---------- Exercise data ----------

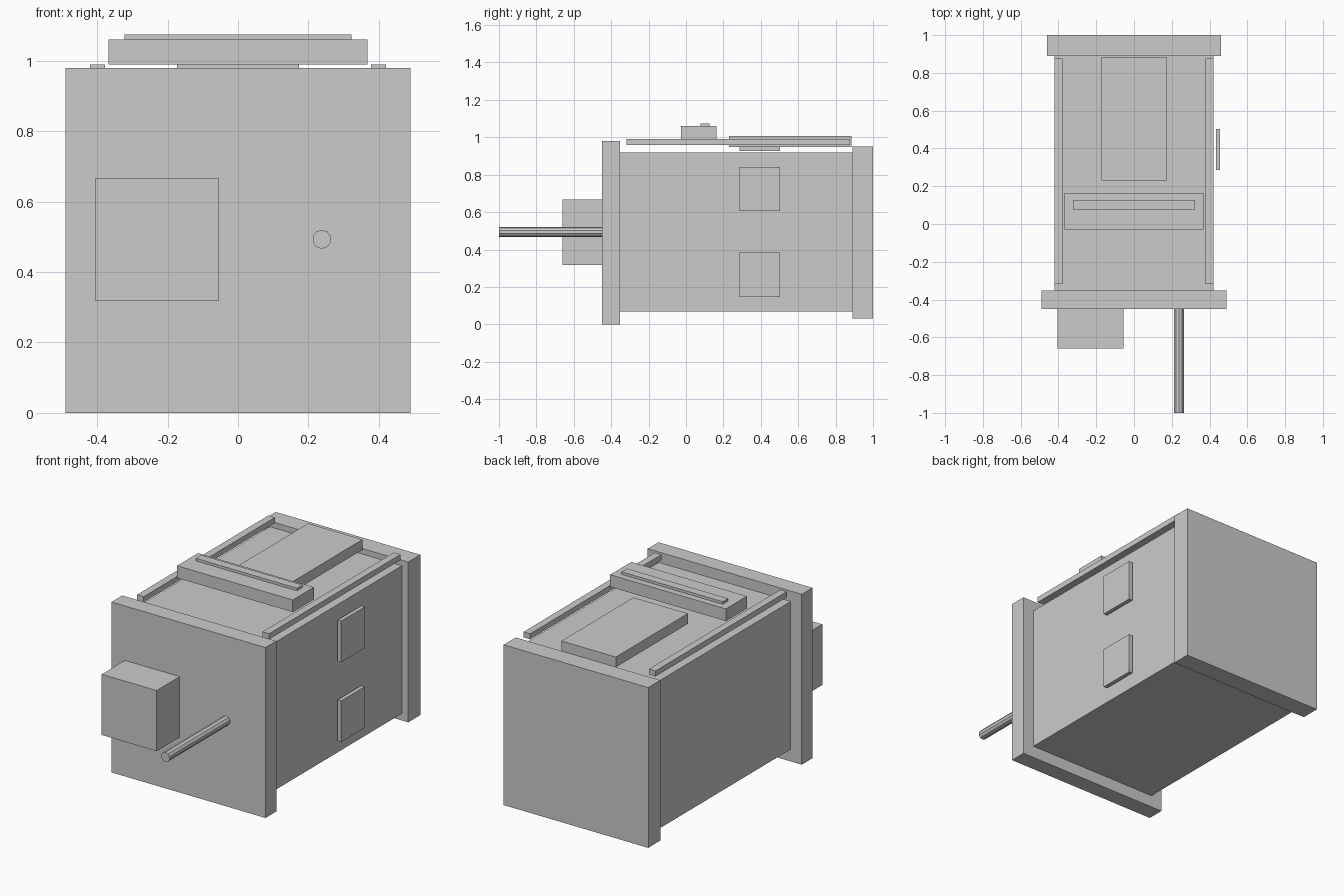
import bpy, bmesh, math
from mathutils import Matrix

if "Cube" in bpy.data.objects:
    bpy.data.objects.remove(bpy.data.objects["Cube"])

grey = bpy.data.materials.new("plain_grey")
grey.diffuse_color = (0.6, 0.6, 0.6, 1)
grey.use_nodes = True
grey.node_tree.nodes["Principled BSDF"].inputs["Base Color"].default_value = grey.diffuse_color


def finish(name, bm):
    mesh = bpy.data.meshes.new(name)
    bm.to_mesh(mesh)
    bm.free()
    mesh.materials.append(grey)
    obj = bpy.data.objects.new(name, mesh)
    bpy.context.collection.objects.link(obj)
    return obj


def box(name, x, y, z):
    """Box from (min, max) pairs on each axis."""
    bm = bmesh.new()
    size = [b - a for a, b in (x, y, z)]
    mid = [(a + b) / 2 for a, b in (x, y, z)]
    bmesh.ops.create_cube(bm, size=1, matrix=Matrix.Translation(mid) @ Matrix.Diagonal((*size, 1)))
    return finish(name, bm)


# Main housing with its two end plates
box("housing", (-0.42, 0.42), (-0.352, 0.89), (0.07, 0.92))
box("front_plate", (-0.49, 0.49), (-0.45, -0.352), (0, 0.98))
box("back_plate", (-0.46, 0.46), (0.89, 1.0), (0.03, 0.952))

# Block and rod sticking out of the front
box("front_block", (-0.405, -0.056), (-0.66, -0.45), (0.318, 0.667))
bm = bmesh.new()
bmesh.ops.create_cone(bm, cap_ends=True, segments=10, radius1=0.027, radius2=0.027, depth=0.55,
                      matrix=Matrix.Translation((0.238, -0.725, 0.493)) @ Matrix.Rotation(math.pi / 2, 4, 'X'))
finish("front_rod", bm)

# Rails floating above the top edges
for side, s in (("left", -1), ("right", 1)):
    box("rail_" + side, sorted((s * 0.378, s * 0.42)), (-0.317, 0.876), (0.958, 0.99))

# Cross bar with a thin strip, and the top panel
box("cross_bar", (-0.368, 0.368), (-0.028, 0.163), (0.99, 1.06))
box("cross_bar_strip", (-0.322, 0.322), (0.077, 0.126), (1.06, 1.075))
box("top_panel", (-0.173, 0.173), (0.23, 0.885), (0.948, 1.007))

# Small plates: two on the right side, one beneath the top panel
for name, z in (("lower", (0.147, 0.383)), ("upper", (0.605, 0.842))):
    box("side_plate_" + name, (0.433, 0.456), (0.287, 0.502), z)
box("plate_under_panel", (-0.118, 0.118), (0.287, 0.502), (0.927, 0.948))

----------

#### Task statement:
Skip the pictures and reproduce all remaining entries exactly.

#### Finished exercise:
import bpy, bmesh, math
from mathutils import Matrix

if "Cube" in bpy.data.objects:
    bpy.data.objects.remove(bpy.data.objects["Cube"])

grey = bpy.data.materials.new("plain_grey")
grey.diffuse_color = (0.6, 0.6, 0.6, 1)
grey.use_nodes = True
grey.node_tree.nodes["Principled BSDF"].inputs["Base Color"].default_value = grey.diffuse_color


def finish(name, bm):
    mesh = bpy.data.meshes.new(name)
    bm.to_mesh(mesh)
    bm.free()
    mesh.materials.append(grey)
    obj = bpy.data.objects.new(name, mesh)
    bpy.context.collection.objects.link(obj)
    return obj


def box(name, x, y, z):
    """Box from (min, max) pairs on each axis."""
    bm = bmesh.new()
    size = [b - a for a, b in (x, y, z)]
    mid = [(a + b) / 2 for a, b in (x, y, z)]
    bmesh.ops.create_cube(bm, size=1, matrix=Matrix.Translation(mid) @ Matrix.Diagonal((*size, 1)))
    return finish(name, bm)


# Main housing with its two end plates
box("housing", (-0.42, 0.42), (-0.352, 0.89), (0.07, 0.92))
box("front_plate", (-0.49, 0.49), (-0.45, -0.352), (0, 0.98))
box("back_plate", (-0.46, 0.46), (0.89, 1.0), (0.03, 0.952))

# Block and rod sticking out of the front
box("front_block", (-0.405, -0.056), (-0.66, -0.45), (0.318, 0.667))
bm = bmesh.new()
bmesh.ops.create_cone(bm, cap_ends=True, segments=10, radius1=0.027, radius2=0.027, depth=0.55,
                      matrix=Matrix.Translation((0.238, -0.725, 0.493)) @ Matrix.Rotation(math.pi / 2, 4, 'X'))
finish("front_rod", bm)

# Rails floating above the top edges
for side, s in (("left", -1), ("right", 1)):
    box("rail_" + side, sorted((s * 0.378, s * 0.42)), (-0.317, 0.876), (0.958, 0.99))

# Cross bar with a thin strip, and the top panel
box("cross_bar", (-0.368, 0.368), (-0.028, 0.163), (0.99, 1.06))
box("cross_bar_strip", (-0.322, 0.322), (0.077, 0.126), (1.06, 1.075))
box("top_panel", (-0.173, 0.173), (0.23, 0.885), (0.948, 1.007))

# Small plates: two on the right side, one beneath the top panel
for name, z in (("lower", (0.147, 0.383)), ("upper", (0.605, 0.842))):
    box("side_plate_" + name, (0.433, 0.456), (0.287, 0.502), z)
box("plate_under_panel", (-0.118, 0.118), (0.287, 0.502), (0.927, 0.948))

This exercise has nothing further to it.